§ **Task requirements**: Beginning at the line containing "0.55]], -0.355, 0.355);" in the material below and ending at the line containing "box('nose', paint, [0.83, 0.88], [0.42, 0.58], [-0.36, 0.36]);", return each line exactly and add nothing.

§ **Dataset entries**:

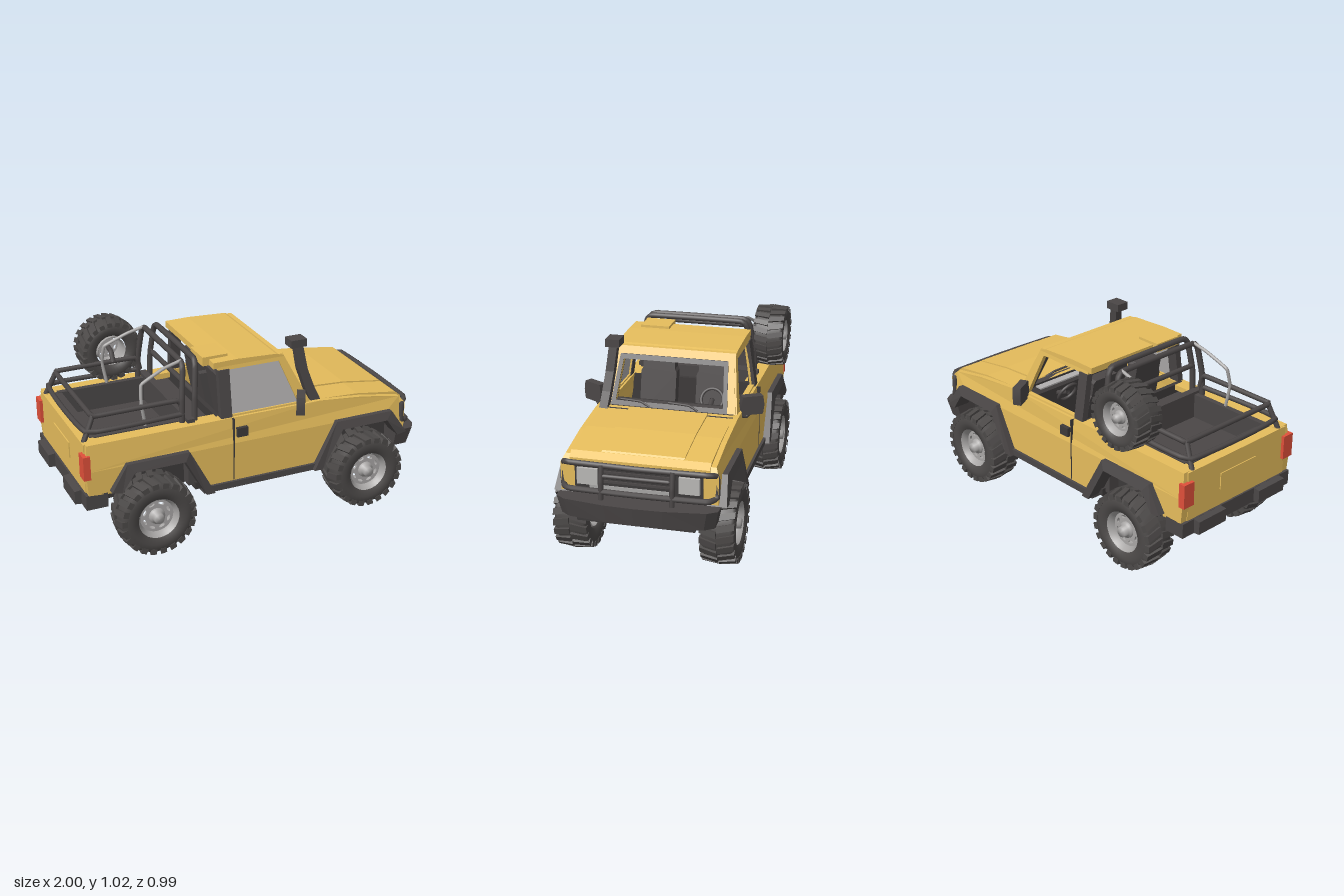
import * as THREE from 'three';

const mat = (name, color, side = THREE.FrontSide) => {
  const m = new THREE.MeshStandardMaterial({ color, side });
  m.name = name;
  return m;
};

export function createModel() {
  const model = new THREE.Group();
  model.name = 'offRoadPickup';
  const paint = mat('yellowPaint', 0xe6bd5c);
  const trim = mat('darkTrim', 0x4b4747, THREE.DoubleSide);
  const rubber = mat('tyreRubber', 0x4c4948);
  const under = mat('blackUnderbody', 0x3d3a3a);
  const metal = mat('greyMetal', 0xa8a6a5, THREE.DoubleSide);
  const glass = mat('greyGlass', 0xb2b0b0, THREE.DoubleSide);
  const red = mat('redLamp', 0xe0503a);
  const lamp = mat('headlampGrey', 0xbab8b6);

  const add = (name, geo, m, parent = model) => {
    const mesh = new THREE.Mesh(geo, m);
    mesh.name = name;
    parent.add(mesh);
    return mesh;
  };
  // box given by its ranges in x, y and z
  const box = (name, m, [x0, x1], [y0, y1], [z0, z1]) => {
    const g = new THREE.BoxGeometry(x1 - x0, y1 - y0, z1 - z0);
    g.translate((x0 + x1) / 2, (y0 + y1) / 2, (z0 + z1) / 2);
    return add(name, g, m);
  };
  const poly = pts => pts.map(p => new THREE.Vector2(...p));
  const extrude = (pts, depth, hole) => {
    const s = new THREE.Shape(poly(pts));
    if (hole) s.holes.push(new THREE.Path(poly(hole)));
    return new THREE.ExtrudeGeometry(s, { depth, bevelEnabled: false });
  };
  const warp = (g, rule) => {
    const p = g.attributes.position;
    for (let i = 0; i < p.count; i++) p.setXYZ(i, ...rule(p.getX(i), p.getY(i), p.getZ(i)));
    g.computeVertexNormals();
    return g;
  };
  const tube = (name, m, pts, r, closed = false) => {
    const c = new THREE.CatmullRomCurve3(pts.map(p => new THREE.Vector3(...p)), closed, 'catmullrom', 0.15);
    return add(name, new THREE.TubeGeometry(c, pts.length * 8, r, 8, closed), m);
  };
  // a side profile extruded on both sides, from z0 to z1
  const bothSides = (name, m, pts, z0, z1, rule, hole) => {
    for (const s of [1, -1]) {
      const g = extrude(pts, z1 - z0, hole);
      g.translate(0, 0, s > 0 ? z0 : -z1);
      if (rule) warp(g, (x, y, z) => [x, y, z - s * rule(y)]);
      add(name, g, m);
    }
  };
  const slab = (name, m, pts, z0, z1) => add(name, extrude(pts, z1 - z0).translate(0, 0, z0), m);

  // Body sides, bonnet and nose
  bothSides('bodySide', paint, [[-0.95, 0.4], [-0.96, 0.53], [-0.945, 0.67], [0.36, 0.67], [0.62, 0.645],
    [0.85, 0.605], [0.88, 0.57], [0.88, 0.42], [0.84, 0.42], [0.76, 0.53], [0.46, 0.53], [0.34, 0.31],
    [-0.305, 0.31], [-0.425, 0.53], [-0.725, 0.53], [-0.83, 0.39]], 0.35, 0.4, y => y > 0.6 ? 0.018 : 0);
  slab('bonnet', paint, [[0.3, 0.6], [0.3, 0.672], [0.6, 0.656], [0.84, 0.622], [0.875, 0.595], [0.875, 0.55]], -0.355, 0.355);
  slab('bonnetBulge', paint, [[0.32, 0.65], [0.34, 0.679], [0.6, 0.664], [0.83, 0.63], [0.86, 0.6]], -0.22, 0.2);
  box('bonnetSeam', trim, [0.355, 0.36], [0.6, 0.673], [-0.355, 0.355]);
  box('nose', paint, [0.83, 0.88], [0.42, 0.58], [-0.36, 0.36]);
  box('grille', under, [0.88, 0.886], [0.435, 0.57], [-0.325, 0.325]);
  box('grilleStrip', metal, [0.885, 0.892], [0.443, 0.467], [-0.17, 0.25]);
  for (const y of [0.49, 0.515, 0.54]) box('grilleSlat', trim, [0.885, 0.895], [y - 0.006, y + 0.006], [-0.18, 0.18]);
  for (const s of [1, -1]) {
    const h = add('headlamp', new THREE.BoxGeometry(0.02, 0.085, 0.105), lamp);
    h.position.set(0.892, 0.512, s * 0.258);
  }

  // Tailgate and bed
  box('tailgate', paint, [-0.955, -0.9], [0.4, 0.668], [-0.36, 0.36]);
  box('tailgatePanel', paint, [-0.961, -0.955], [0.49, 0.58], [-0.13, 0.13]);
  box('bedFloor', trim, [-0.9, -0.36], [0.51, 0.54], [-0.35, 0.35]);
  box('bedFrontWall', trim, [-0.39, -0.35], [0.31, 0.69], [-0.35, 0.35]);
  box('bedRearWall', trim, [-0.9, -0.86], [0.54, 0.672], [-0.3, 0.3]);
  for (const s of [1, -1]) {
    box('bedSideWall', trim, [-0.88, -0.36], [0.54, 0.675], s > 0 ? [0.28, 0.31] : [-0.31, -0.28]);
    box('bedRim', paint, [-0.94, -0.21], [0.64, 0.67], s > 0 ? [0.3, 0.36] : [-0.36, -0.3]);
    box('tailLamp', red, [-0.972, -0.935], [0.49, 0.62], s > 0 ? [0.335, 0.404] : [-0.404, -0.335]);
  }
  box('rearDeck', trim, [-0.36, -0.21], [0.58, 0.62], [-0.35, 0.35]);

  // Underbody: flat belly, shallow keels over the axles, short axle stubs
  box('rearBelly', under, [-0.93, -0.34], [0.3, 0.53], [-0.285, 0.285]);
  box('engineBay', under, [0.34, 0.86], [0.295, 0.6], [-0.285, 0.285]);
  box('cabFloor', under, [-0.36, 0.36], [0.29, 0.33], [-0.37, 0.37]);
  bothSides('sill', trim, [[-0.33, 0.28], [-0.33, 0.315], [0.34, 0.315], [0.34, 0.28]], 0.35, 0.415);
  for (const x of [-0.6, 0.635]) {
    slab('axleKeel', under, [[x - 0.24, 0.31], [x - 0.08, 0.215], [x + 0.08, 0.215], [x + 0.24, 0.31]], -0.17, 0.17);
    for (const s of [1, -1]) {
      add('axleArm', new THREE.CylinderGeometry(0.032, 0.048, 0.15, 12).rotateX(s * Math.PI / 2).translate(x, 0.235, s * 0.225), under);
      add('axleStub', new THREE.CylinderGeometry(0.03, 0.03, 0.06, 12).rotateX(Math.PI / 2).translate(x, 0.225, s * 0.325), metal);
    }
  }

  // Wheel-arch flares, mirrored front to rear
  const flare = [[0.31, 0.285], [0.36, 0.285], [0.475, 0.5], [0.75, 0.5], [0.82, 0.4], [0.875, 0.41], [0.785, 0.545], [0.445, 0.545]];
  const flareLean = y => y > 0.53 ? 0.015 : 0;
  bothSides('frontFlare', trim, flare, 0.34, 0.44, flareLean);
  bothSides('rearFlare', trim, flare.map(([x, y]) => [0.035 - x, y]).reverse(), 0.34, 0.44, flareLean);

  // Bumpers and bull bar
  const bumper = [[0.83, -0.41], [0.93, -0.41], [0.965, -0.36], [0.995, -0.15], [1, 0], [0.995, 0.15], [0.965, 0.36], [0.93, 0.41], [0.83, 0.41]];
  add('frontBumper', warp(extrude(bumper, 0.1).rotateX(Math.PI / 2).translate(0, 0.41, 0),
    (x, y, z) => [y < 0.35 && x > 0.9 ? x - 0.02 : x, y, y < 0.35 ? z * 0.95 : z]), trim);
  box('bumperSkid', under, [0.8, 0.95], [0.295, 0.33], [-0.3, 0.3]);
  box('rearBumper', trim, [-0.965, -0.85], [0.32, 0.4], [-0.4, 0.4]);
  bothSides('rearBumperStep', trim, [[-1, 0.325], [-0.96, 0.32], [-0.96, 0.4], [-1, 0.395]], 0.125, 0.32);
  tube('bullBarFrame', trim, [[0.87, 0.455, -0.39], [0.92, 0.45, -0.35], [0.93, 0.45, 0], [0.92, 0.45, 0.35], [0.87, 0.455, 0.39],
    [0.865, 0.565, 0.39], [0.9, 0.58, 0.35], [0.91, 0.58, 0], [0.9, 0.58, -0.35], [0.865, 0.565, -0.39]], 0.015, true);
  tube('bullBarMiddle', trim, [[0.915, 0.53, -0.18], [0.92, 0.53, 0.18]], 0.011);
  for (const s of [1, -1]) tube('bullBarUpright', trim, [[0.93, 0.4, s * 0.18], [0.925, 0.5, s * 0.18], [0.91, 0.585, s * 0.18]], 0.014);

  // Cab frame: windscreen surround, door frames and roof
  const screen = (name, m, outer, hole, depth, off) => {
    const g = extrude(outer, depth, hole).rotateY(Math.PI / 2);
    return add(name, warp(g, (x, y, z) => [x + off + 0.31 - (y - 0.66) * 0.52, y, z]), m);
  };
  const opening = [[-0.29, 0.695], [0.29, 0.695], [0.272, 0.893], [-0.272, 0.893]];
  screen('windscreenFrame', paint, [[-0.36, 0.66], [0.36, 0.66], [0.315, 0.955], [-0.315, 0.955]], opening, 0.03, -0.025);
  screen('windscreenSeal', trim, [[-0.315, 0.67], [0.315, 0.67], [0.292, 0.917], [-0.292, 0.917]], opening, 0.04, -0.03);
  for (const z of [0.1, -0.16]) tube('wiper', trim, [[0.325, 0.68, z], [0.312, 0.7, z + 0.05], [0.308, 0.705, z + 0.16]], 0.006);
  const lean = y => Math.max(0, y - 0.66) * 0.15;
  bothSides('doorFrame', paint, [[-0.21, 0.65], [0.315, 0.65], [0.16, 0.955], [-0.21, 0.955]], 0.345, 0.37, lean,
    [[-0.15, 0.68], [0.235, 0.68], [0.135, 0.92], [-0.15, 0.92]]);
  bothSides('centrePillar', trim, [[-0.212, 0.67], [-0.15, 0.67], [-0.15, 0.925], [-0.212, 0.925]], 0.34, 0.376, lean);
  const pane = extrude([[-0.15, 0.675], [0.24, 0.675], [0.137, 0.922], [-0.15, 0.922]], 0.005).translate(0, 0, 0.355);
  add('doorGlass', warp(pane, (x, y, z) => [x, y, z - lean(y)]), glass);
  slab('roof', paint, [[-0.235, 0.935], [-0.235, 0.968], [-0.1, 0.97], [0.12, 0.96], [0.165, 0.945], [0.165, 0.93]], -0.328, 0.328);
  box('roofScoop', paint, [-0.27, -0.13], [0.935, 0.983], [0.11, 0.27]);

  // Door details and mirrors
  for (const s of [1, -1]) {
    const span = (a, b) => s > 0 ? [a, b] : [-b, -a];
    box('doorSeam', under, [-0.155, -0.149], [0.32, 0.67], span(0.37, 0.402));
    box('doorHandle', under, [-0.135, -0.075], [0.565, 0.615], span(0.385, 0.41));
    const m = add('mirror', new THREE.BoxGeometry(0.045, 0.1, 0.125, 1, 2, 2), trim);
    warp(m.geometry, (x, y, z) => [x, y, Math.abs(y) > 0.04 ? z * 0.88 : z]);
    m.position.set(0.22, 0.705, s * 0.427);
    m.rotation.y = -s * 0.5;
    tube('mirrorArm', trim, [[0.26, 0.66, s * 0.36], [0.24, 0.645, s * 0.4], [0.225, 0.67, s * 0.42]], 0.014);
  }

  // Snorkel
  const stem = extrude([[0.33, 0.63], [0.38, 0.65], [0.335, 0.75], [0.3, 0.85], [0.275, 0.99], [0.23, 0.99], [0.25, 0.85], [0.285, 0.74]], 0.045);
  add('snorkelStem', warp(stem, (x, y, z) => [x, y, z + 0.32 - (y - 0.63) * 0.1]), trim);
  box('snorkelHead', trim, [0.2, 0.29], [0.98, 1.022], [0.27, 0.345]);

  // Cab interior
  box('dashboard', under, [0.19, 0.32], [0.5, 0.672], [-0.35, 0.35]);
  box('dashboardTop', glass, [0.225, 0.285], [0.672, 0.68], [-0.28, 0.27]);
  box('cabRearWall', under, [-0.225, -0.2], [0.31, 0.67], [-0.36, 0.36]);
  for (const z of [-0.16, 0.155]) {
    box('seatCushion', trim, [-0.17, 0.07], [0.33, 0.52], [z - 0.1, z + 0.1]);
    const back = extrude([[-0.1, 0.5], [0.1, 0.5], [0.1, 0.74], [0.09, 0.755], [0.09, 0.83], [0.075, 0.845], [-0.075, 0.845],
      [-0.09, 0.83], [-0.09, 0.755], [-0.1, 0.74]], 0.07);
    add('seatBack', warp(back.rotateY(Math.PI / 2), (x, y, zz) => [x - 0.1 - (y - 0.5) * 0.2, y, zz + z]), trim);
  }
  const steer = add('steeringWheel', new THREE.TorusGeometry(0.06, 0.009, 8, 24), trim);
  steer.position.set(0.11, 0.67, -0.19);
  steer.rotation.set(0, Math.PI / 2, 0.5, 'ZYX');
  tube('steeringColumn', trim, [[0.11, 0.67, -0.19], [0.24, 0.62, -0.19]], 0.014);

  // Roll hoops, bed rails and braces
  for (const [x, h] of [[-0.32, 1], [-0.39, 0.995]]) {
    tube('rollHoop', trim, [[x - 0.02, 0.63, -0.32], [x - 0.015, 0.8, -0.315], [x, 0.95, -0.29], [x + 0.005, h - 0.015, -0.25],
      [x + 0.005, h - 0.015, 0.25], [x, 0.95, 0.29], [x - 0.015, 0.8, 0.315], [x - 0.02, 0.63, 0.32]], 0.016);
  }
  tube('hoopCrossBar', trim, [[-0.335, 0.82, -0.31], [-0.335, 0.82, 0.31]], 0.014);
  tube('upperBedRail', trim, [[-0.4, 0.72, 0.31], [-0.43, 0.79, 0.31], [-0.87, 0.79, 0.31], [-0.885, 0.79, 0.29],
    [-0.885, 0.79, -0.29], [-0.87, 0.79, -0.31], [-0.43, 0.79, -0.31], [-0.4, 0.72, -0.31]], 0.014);
  tube('lowerBedRail', trim, [[-0.4, 0.715, 0.32], [-0.92, 0.715, 0.32], [-0.92, 0.715, -0.32], [-0.4, 0.715, -0.32]], 0.014);
  for (const s of [1, -1]) {
    tube('railEnd', trim, [[-0.88, 0.79, s * 0.3], [-0.94, 0.66, s * 0.32]], 0.014);
    tube('hoopBrace', metal, [[-0.385, 0.985, s * 0.26], [-0.48, 0.96, s * 0.265], [-0.61, 0.9, s * 0.28], [-0.62, 0.8, s * 0.3], [-0.6, 0.68, s * 0.295]], 0.009);
  }

  // Wheels with staggered tread lugs and a pierced rim
  const makeWheel = name => {
    const w = new THREE.Group();
    w.name = name;
    const turn = (pts, n) => new THREE.LatheGeometry(poly(pts), n).rotateX(Math.PI / 2);
    add('tyre', turn([[0.105, -0.06], [0.112, -0.078], [0.15, -0.088], [0.185, -0.084], [0.198, -0.068], [0.202, 0],
      [0.198, 0.068], [0.185, 0.084], [0.15, 0.088], [0.112, 0.078], [0.105, 0.06]], 40), rubber, w);
    for (let i = 0; i < 44; i++) {
      const s = i % 2 ? 1 : -1, a = i * Math.PI / 22;
      const g = new THREE.BoxGeometry(0.034, 0.03, 0.086);
      warp(g, (x, y, z) => [x + s * z * 0.25, y - (s * z > 0 ? 0.01 : 0), z]);
      add('treadLug', g.translate(0, 0.2, s * 0.045).rotateZ(a), rubber, w);
    }
    add('rimBarrel', turn([[0.098, -0.075], [0.088, -0.06], [0.088, 0.03], [0.098, 0.06], [0.112, 0.078]], 32), metal, w);
    const disc = new THREE.Shape().absarc(0, 0, 0.092, 0, Math.PI * 2);
    for (let i = 0; i < 8; i++) {
      const a = i * Math.PI / 4 + 0.39;
      disc.holes.push(new THREE.Path().absellipse(0.07 * Math.cos(a), 0.07 * Math.sin(a), 0.008, 0.017, 0, Math.PI * 2, true, a));
    }
    add('rimDisc', new THREE.ExtrudeGeometry(disc, { depth: 0.012, bevelEnabled: false, curveSegments: 16 }).translate(0, 0, 0.03), metal, w);
    add('hub', turn([[0.045, 0.04], [0.042, 0.055], [0.03, 0.06], [0.027, 0.085], [0, 0.088]], 20), metal, w);
    model.add(w);
    return w;
  };
  for (const [end, x] of [['front', 0.635], ['rear', -0.6]]) for (const s of [1, -1]) {
    const w = makeWheel(end + (s > 0 ? 'Left' : 'Right') + 'Wheel');
    w.position.set(x, 0.218, s * 0.38);
    if (s < 0) w.rotation.y = Math.PI;
  }
  const spare = makeWheel('spareWheel');
  spare.position.set(-0.555, 0.847, -0.39);
  spare.rotation.y = Math.PI;
  spare.scale.set(0.81, 0.81, 0.95);
  tube('spareMount', trim, [[-0.555, 0.79, -0.3], [-0.555, 0.84, -0.33], [-0.555, 0.85, -0.38]], 0.014);

  return model;
}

§ **Response**:
  slab('bonnet', paint, [[0.3, 0.6], [0.3, 0.672], [0.6, 0.656], [0.84, 0.622], [0.875, 0.595], [0.875, 0.55]], -0.355, 0.355);
  slab('bonnetBulge', paint, [[0.32, 0.65], [0.34, 0.679], [0.6, 0.664], [0.83, 0.63], [0.86, 0.6]], -0.22, 0.2);
  box('bonnetSeam', trim, [0.355, 0.36], [0.6, 0.673], [-0.355, 0.355]);
  box('nose', paint, [0.83, 0.88], [0.42, 0.58], [-0.36, 0.36]);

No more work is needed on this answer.